Temple of the Dog was a one-off project which was started when Soundgarden's Christ Cornell and Matt Cameron hooked up with Mother Love Bone members Jeff Ament and Stone Gossard, as well the then-unknown vocalist Eddie Vedder and guitarist Mike McCready. Some of these members would later go on to form Pearl Jam and upon releasing their highly acclaimed debut Ten, this would also reflect on the sales of Temple of the Dog, parachuting the release to platinum status.
This is a tribute to the late Mother Love Bone singer Andrew Wood who died of an overdose and happened to be a close friend of Cornell's. Cornell is the primary songwriter on the album and all his lyrics mourn Wood's death or were inspired by stories of loss and addiction. The first two tracks, "Say Hello 2 Heaven" and "Reach Down", are also the strongest pieces. Not only do they display Cornell's amazing vocal talents, they are also very well-written and powerful compositions. "Say Hello 2 Heaven" would become one of the album's hits and is to this day considered among Cornell's best moments. The elegiac blues guitars and mournful vocals pull at the heart strings and when Cornell's uncontrolled screaming induces goose bumps. "Reach Down" is over eleven minutes, but you never know how fast it's over. The bass is more prominent on this piece and Cornell delivers the lyrics like a blues singer. There is an extensive instrumental section, allowing Cameron's drums to stand out together with the duelling guitars playing off each other, and abusing the wah pedal. The song's climax is the final second, suggesting not a single second of the piece is overplayed nor wasted.
The song that pushed the album to the charts was "Hunger Strike", featuring Eddie Vedder on backing vocals. Even though Vedder sings on a total of three songs on this album, his work on "Hunger Strike" is the most noticeable. His expressive tenor voice does a great job complementing Cornell's more throaty and bluesy singing. The duo particularly shine during the chorus and the vocal harmonies are both amazing and emotive. The guitar melody that supplements their singing is also among the best on this disc. Interestingly, "Call Me a Dog" is severely overlooked by some fans even though it is another standout number. Complete with hammering blues piano, elegiac guitar themes, and heart-wrenching vocals, the song also features a very moving solo at the end. "Times of Trouble" follows in a similar vein, addressing addiction as its subject matter, and featuring both piano and harmonica to add more texture.

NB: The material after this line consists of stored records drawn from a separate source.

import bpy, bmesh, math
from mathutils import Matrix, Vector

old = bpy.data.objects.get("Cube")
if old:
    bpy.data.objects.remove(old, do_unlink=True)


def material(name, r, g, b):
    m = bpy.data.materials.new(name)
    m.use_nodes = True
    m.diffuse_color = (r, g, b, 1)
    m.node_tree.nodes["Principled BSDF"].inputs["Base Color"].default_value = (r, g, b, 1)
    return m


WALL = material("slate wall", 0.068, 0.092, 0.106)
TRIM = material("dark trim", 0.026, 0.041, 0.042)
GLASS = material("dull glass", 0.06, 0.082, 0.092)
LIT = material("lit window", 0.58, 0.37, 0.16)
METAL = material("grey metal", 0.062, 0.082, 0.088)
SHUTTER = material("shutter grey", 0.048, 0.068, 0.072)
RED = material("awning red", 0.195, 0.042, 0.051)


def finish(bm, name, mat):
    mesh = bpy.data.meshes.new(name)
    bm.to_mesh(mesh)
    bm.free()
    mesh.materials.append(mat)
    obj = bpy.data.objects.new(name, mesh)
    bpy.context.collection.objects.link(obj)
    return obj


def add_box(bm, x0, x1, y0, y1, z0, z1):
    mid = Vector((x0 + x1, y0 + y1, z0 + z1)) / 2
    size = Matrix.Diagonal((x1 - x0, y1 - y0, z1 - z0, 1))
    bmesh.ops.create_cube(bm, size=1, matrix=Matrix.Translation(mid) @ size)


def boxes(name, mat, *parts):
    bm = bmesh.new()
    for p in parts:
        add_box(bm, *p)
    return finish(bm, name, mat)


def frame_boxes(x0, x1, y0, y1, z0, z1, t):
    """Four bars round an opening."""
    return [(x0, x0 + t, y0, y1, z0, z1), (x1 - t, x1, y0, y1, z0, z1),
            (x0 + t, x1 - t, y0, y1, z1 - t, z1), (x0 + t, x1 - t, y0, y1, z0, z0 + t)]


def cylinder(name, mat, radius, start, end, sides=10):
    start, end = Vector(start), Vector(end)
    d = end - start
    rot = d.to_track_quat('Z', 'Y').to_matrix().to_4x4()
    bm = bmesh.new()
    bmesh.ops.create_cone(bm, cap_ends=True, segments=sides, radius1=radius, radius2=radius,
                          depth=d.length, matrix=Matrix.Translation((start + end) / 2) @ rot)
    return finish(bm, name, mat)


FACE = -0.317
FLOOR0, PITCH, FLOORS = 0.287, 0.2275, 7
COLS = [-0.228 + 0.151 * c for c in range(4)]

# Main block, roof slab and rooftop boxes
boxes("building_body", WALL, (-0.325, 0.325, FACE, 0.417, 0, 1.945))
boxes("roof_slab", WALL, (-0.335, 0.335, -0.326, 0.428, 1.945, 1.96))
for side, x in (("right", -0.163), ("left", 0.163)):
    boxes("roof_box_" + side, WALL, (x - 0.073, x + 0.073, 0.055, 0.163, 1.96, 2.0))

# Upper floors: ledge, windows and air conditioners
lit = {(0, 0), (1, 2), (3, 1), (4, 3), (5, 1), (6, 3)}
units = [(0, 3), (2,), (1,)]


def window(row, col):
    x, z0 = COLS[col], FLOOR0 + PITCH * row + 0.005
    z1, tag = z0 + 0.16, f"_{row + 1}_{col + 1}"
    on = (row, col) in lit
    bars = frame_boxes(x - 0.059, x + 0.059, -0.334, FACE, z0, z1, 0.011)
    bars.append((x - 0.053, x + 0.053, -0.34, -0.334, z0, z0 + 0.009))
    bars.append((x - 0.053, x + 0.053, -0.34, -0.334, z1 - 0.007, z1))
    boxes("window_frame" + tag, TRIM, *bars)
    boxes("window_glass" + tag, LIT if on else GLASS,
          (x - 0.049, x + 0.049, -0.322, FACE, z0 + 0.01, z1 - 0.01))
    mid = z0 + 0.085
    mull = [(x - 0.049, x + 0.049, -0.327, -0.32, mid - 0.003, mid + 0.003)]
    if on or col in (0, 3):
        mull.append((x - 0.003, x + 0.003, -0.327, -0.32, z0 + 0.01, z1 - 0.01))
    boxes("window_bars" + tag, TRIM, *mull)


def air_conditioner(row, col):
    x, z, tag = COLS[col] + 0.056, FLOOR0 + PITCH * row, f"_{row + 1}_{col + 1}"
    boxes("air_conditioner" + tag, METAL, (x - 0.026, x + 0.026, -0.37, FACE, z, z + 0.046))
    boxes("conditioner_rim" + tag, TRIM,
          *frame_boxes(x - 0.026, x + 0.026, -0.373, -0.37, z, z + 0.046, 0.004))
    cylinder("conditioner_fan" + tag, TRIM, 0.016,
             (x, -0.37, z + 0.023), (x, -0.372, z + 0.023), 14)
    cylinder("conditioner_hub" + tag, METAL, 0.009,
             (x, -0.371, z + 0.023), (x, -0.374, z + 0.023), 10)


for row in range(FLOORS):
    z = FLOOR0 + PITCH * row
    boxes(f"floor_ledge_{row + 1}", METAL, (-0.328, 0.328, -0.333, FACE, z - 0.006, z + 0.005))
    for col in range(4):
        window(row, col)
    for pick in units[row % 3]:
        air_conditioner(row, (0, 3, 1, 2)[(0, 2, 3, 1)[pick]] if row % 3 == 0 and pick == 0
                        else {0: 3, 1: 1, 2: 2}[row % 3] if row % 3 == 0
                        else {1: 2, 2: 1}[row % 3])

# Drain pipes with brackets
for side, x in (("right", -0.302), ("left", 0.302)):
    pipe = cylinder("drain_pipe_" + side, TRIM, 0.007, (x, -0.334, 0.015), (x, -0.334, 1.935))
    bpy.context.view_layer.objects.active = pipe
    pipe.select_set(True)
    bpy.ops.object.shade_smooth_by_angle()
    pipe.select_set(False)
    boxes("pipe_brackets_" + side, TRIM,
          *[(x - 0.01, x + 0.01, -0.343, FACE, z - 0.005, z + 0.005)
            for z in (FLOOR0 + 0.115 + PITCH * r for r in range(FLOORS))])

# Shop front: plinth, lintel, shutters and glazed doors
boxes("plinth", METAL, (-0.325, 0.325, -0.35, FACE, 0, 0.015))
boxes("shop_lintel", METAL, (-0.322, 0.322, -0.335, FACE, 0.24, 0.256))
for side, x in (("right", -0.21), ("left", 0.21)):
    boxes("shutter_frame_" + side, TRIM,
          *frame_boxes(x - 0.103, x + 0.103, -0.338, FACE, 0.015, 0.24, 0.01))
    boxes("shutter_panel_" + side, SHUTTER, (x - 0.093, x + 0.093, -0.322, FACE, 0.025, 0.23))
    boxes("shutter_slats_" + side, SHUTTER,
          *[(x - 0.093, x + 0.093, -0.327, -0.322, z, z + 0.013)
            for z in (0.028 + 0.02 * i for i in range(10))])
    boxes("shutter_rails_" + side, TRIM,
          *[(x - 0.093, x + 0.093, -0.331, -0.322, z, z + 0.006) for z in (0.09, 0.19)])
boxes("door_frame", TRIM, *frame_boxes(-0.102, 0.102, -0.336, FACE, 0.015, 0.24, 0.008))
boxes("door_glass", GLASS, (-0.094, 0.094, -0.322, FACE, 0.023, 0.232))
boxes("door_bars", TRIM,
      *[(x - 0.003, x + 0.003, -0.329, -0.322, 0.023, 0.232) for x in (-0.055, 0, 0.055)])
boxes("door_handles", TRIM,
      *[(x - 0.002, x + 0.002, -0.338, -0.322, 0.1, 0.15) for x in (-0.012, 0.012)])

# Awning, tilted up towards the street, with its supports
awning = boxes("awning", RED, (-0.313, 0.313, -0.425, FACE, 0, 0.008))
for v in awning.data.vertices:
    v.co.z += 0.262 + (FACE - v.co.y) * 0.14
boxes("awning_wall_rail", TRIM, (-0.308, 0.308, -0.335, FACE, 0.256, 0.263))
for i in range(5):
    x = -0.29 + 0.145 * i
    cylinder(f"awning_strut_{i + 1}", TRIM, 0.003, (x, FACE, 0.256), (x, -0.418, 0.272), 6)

This being a tribute album lamenting the loss of a close friend, most of the songs are slow and bleak. Highlighted by plenty of blues licks and melancholic vocals, none of the songs are as heavy as some of the stuff on Soundgarden or Pearl Jam albums. However, there are still a couple of tracks where the band churns out some rocking leads and rhythms. The somewhat funky bass on "Pushin Forward Back", one of the few tracks with contribution from other members, is relatively more melodic and fast-paced, but how well it fits the flow of the album is questionable. Same goes for "Your Savior", another piece with Vedder on backing harmonies (hardly audible though), solid drum and bass rhythms and weird, and unusual vocal harmonies. Other highlights include the percussion on "All Night Thing"; the intense "Wooden Jesus" where Cornell questions the impact of religion on the individual; and the heartfelt ballad "Four Walled World", with more ripping screams at its finale.

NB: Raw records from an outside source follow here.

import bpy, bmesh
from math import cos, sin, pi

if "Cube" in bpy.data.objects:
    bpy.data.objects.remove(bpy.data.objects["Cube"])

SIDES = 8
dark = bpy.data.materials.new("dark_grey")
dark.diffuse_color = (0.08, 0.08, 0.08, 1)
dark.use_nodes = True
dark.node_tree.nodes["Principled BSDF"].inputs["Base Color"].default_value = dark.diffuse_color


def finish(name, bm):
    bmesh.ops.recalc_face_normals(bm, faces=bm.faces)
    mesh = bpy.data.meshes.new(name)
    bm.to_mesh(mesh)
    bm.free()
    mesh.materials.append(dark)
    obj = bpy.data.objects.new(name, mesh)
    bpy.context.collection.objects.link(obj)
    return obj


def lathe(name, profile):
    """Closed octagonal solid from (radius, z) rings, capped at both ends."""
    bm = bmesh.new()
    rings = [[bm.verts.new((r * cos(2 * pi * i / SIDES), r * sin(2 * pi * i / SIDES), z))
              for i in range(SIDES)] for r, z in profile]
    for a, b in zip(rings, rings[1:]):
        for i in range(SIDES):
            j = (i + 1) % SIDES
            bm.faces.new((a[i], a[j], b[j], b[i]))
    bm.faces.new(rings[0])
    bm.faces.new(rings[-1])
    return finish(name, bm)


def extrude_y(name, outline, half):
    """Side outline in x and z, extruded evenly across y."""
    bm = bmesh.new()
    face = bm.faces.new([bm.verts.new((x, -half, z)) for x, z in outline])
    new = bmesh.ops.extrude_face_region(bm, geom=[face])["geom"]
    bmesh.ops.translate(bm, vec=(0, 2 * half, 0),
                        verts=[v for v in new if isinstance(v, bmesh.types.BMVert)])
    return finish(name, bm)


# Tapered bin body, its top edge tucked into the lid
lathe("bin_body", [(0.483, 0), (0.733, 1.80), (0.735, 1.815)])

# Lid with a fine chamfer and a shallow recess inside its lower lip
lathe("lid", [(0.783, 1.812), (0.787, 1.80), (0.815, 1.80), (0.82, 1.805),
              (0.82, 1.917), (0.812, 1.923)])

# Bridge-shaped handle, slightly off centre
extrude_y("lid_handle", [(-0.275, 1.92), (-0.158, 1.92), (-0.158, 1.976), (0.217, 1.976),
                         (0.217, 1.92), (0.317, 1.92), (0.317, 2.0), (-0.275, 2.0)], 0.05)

Even though far from being a pure grunge release, Temple of the Dog is a historically significant release both in that it helped spawn the Seattle scene and proved how powerful music can be if written in the right mindset. Cornell has never sung like this again, nor have we heard Vedder or McCready play with so much emotion. Goes to show some things can never be recreated, and that's what makes this album so special.
- Say Hello 2 Heaven
- Reach Down
- Hunger Strike
- Pushin Forward Back
- Call Me a Dog
- Times of Trouble
- Wooden Jesus
- Your Savior
- Four Walled World
- All Night Thing